The French designer and architect Charlotte Perriand (1903 – 1999) produced some very beautiful furniture and buildings, but she is probably not as well known as she should be, even despite the comprehensive retrospective show of her work at the Centre Pompidou in Paris in 2005. Above is a selection of pieces included in that show. Below is her most well-known piece, a bookcase co-designed with Jean Prouve, as well as many other designs. Perriand worked with Corbusier for 10 years, starting at age 24, on both furniture and architecture. How she came to work with him is a fascinating story:
A friend of hers introduced Perriand to the works of the famous French architect Le Corbusier, including L’art Decoratif d’Aujourd’hui (Today’s Decorative Arts). Inspired by his work, Perriand immediately applied for a design position at Le Corbusier’s atelier. She was dismissed with a condescending comment, “we don’t embroider cushions here.”
Undaunted, Perriand tore apart her garret-style apartment and converted one of the largest rooms into a metal and glass bar. Using her home as a canvas, she applied her ideas and continued to create metal tubular furniture out of chrome and aluminum for her “machine age interior.” By 1927, she designed enough work to be exhibited at the Salon D’Automne. Upon seeing her rooftop bar design and its furnishings, architect Le Corbusier changed his mind and decided to hire Perriand as furniture designer.
Perriand’s earlier pieces were often modular and efficient, almost futurist. Her early influences generally seem modernist while her later experiences in Japan introduced a different aesthetic, and you can see that in the red and black interior below, as well as in her use of paper and bamboo for lighting. She deserves to be better known for her buildings, which include the UN’s League of Nations in Geneva and the Les Arcs building in Switzerland, at bottom. The same goes for her furniture, though this may change now that Cassina is reissuing many of her pieces (she originally designed for Thonet). Philippe Delahautemaison has created a really good Flickr set of photos of her furniture and decor. More on Charlotte Perriand here and you can also read about her life and design at designboom. The Centre Pompidou’s link in French is here.
Above, cabinet by Perriand in 1939
“Bambou” lounge chair, above, 1940
Above, a chalet by Perriand in Savoie, France.
Above, Japanese inspired interior
Above, ‘refuge tonneau’, futuristic chalet
Building in Les Arcs, Switzerland. This is part of a larger project Perriand worked on collaboratively with Corbusier and others.
And see this amazing swing arm lamp at referencelibrary.

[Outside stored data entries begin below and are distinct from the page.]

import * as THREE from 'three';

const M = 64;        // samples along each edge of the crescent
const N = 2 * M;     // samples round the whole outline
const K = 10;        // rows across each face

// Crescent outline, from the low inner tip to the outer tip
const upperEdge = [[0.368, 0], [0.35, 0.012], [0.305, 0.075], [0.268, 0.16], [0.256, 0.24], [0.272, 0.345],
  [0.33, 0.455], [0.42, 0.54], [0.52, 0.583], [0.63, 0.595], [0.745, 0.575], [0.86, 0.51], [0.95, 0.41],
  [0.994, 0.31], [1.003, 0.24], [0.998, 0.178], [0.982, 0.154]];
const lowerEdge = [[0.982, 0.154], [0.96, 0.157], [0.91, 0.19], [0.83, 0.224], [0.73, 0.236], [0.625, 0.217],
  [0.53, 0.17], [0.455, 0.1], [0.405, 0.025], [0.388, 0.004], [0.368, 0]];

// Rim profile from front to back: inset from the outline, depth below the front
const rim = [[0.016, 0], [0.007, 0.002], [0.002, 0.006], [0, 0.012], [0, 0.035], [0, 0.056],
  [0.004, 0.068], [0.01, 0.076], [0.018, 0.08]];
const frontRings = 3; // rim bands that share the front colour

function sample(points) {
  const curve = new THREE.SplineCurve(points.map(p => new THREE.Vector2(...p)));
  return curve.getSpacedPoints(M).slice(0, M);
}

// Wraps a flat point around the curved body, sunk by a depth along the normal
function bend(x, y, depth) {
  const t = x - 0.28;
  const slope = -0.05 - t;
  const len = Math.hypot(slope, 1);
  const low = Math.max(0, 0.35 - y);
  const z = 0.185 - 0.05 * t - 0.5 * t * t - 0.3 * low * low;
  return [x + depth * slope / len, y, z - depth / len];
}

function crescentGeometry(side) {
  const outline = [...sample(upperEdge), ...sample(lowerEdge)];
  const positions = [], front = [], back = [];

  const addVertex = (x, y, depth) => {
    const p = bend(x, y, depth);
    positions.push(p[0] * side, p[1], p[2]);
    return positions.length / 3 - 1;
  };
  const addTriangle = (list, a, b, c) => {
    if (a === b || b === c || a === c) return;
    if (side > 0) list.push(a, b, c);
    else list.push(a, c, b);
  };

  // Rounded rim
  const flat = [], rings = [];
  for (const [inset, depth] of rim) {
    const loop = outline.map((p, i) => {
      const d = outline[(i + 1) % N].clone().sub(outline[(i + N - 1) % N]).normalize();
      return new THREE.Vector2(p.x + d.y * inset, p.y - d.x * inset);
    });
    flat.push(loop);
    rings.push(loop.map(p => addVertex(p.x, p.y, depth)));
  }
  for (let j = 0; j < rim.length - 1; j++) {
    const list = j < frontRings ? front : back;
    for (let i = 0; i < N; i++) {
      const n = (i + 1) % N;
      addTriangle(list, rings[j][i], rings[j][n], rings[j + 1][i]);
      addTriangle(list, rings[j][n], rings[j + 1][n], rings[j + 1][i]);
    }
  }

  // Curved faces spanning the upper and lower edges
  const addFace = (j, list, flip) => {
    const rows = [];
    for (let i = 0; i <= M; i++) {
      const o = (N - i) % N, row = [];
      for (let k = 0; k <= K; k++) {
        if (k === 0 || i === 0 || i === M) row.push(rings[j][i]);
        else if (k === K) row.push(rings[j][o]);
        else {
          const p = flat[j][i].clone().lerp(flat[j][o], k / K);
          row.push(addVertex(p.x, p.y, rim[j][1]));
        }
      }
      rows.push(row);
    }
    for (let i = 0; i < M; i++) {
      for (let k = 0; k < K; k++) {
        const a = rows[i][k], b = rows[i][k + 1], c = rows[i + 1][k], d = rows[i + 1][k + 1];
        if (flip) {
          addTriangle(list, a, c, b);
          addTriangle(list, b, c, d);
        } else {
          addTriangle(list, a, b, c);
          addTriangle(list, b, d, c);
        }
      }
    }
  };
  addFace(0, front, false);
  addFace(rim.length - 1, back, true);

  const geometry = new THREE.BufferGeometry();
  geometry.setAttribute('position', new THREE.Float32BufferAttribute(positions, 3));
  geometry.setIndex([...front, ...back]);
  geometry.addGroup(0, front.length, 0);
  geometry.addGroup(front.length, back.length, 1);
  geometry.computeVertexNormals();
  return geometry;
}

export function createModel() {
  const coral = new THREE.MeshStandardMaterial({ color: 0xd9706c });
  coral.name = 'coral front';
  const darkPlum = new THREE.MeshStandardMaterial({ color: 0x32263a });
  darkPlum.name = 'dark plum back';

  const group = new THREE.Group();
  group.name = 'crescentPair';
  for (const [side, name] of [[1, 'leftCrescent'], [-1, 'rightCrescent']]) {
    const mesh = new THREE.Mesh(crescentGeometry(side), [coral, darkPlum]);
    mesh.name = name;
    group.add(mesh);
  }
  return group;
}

Tags: architecture, Bambou chair, Cassina, Charlotte Perriand, corbusier, design, furniture design, Geneva, League of Nations, Les Arcs, modern design, modernism, modernist, modernist architecture, Prouve, Refuge Tonneau, Savoie, Switerland, Thonet, twentieth century, UN, We don't embroider cushions here., women designers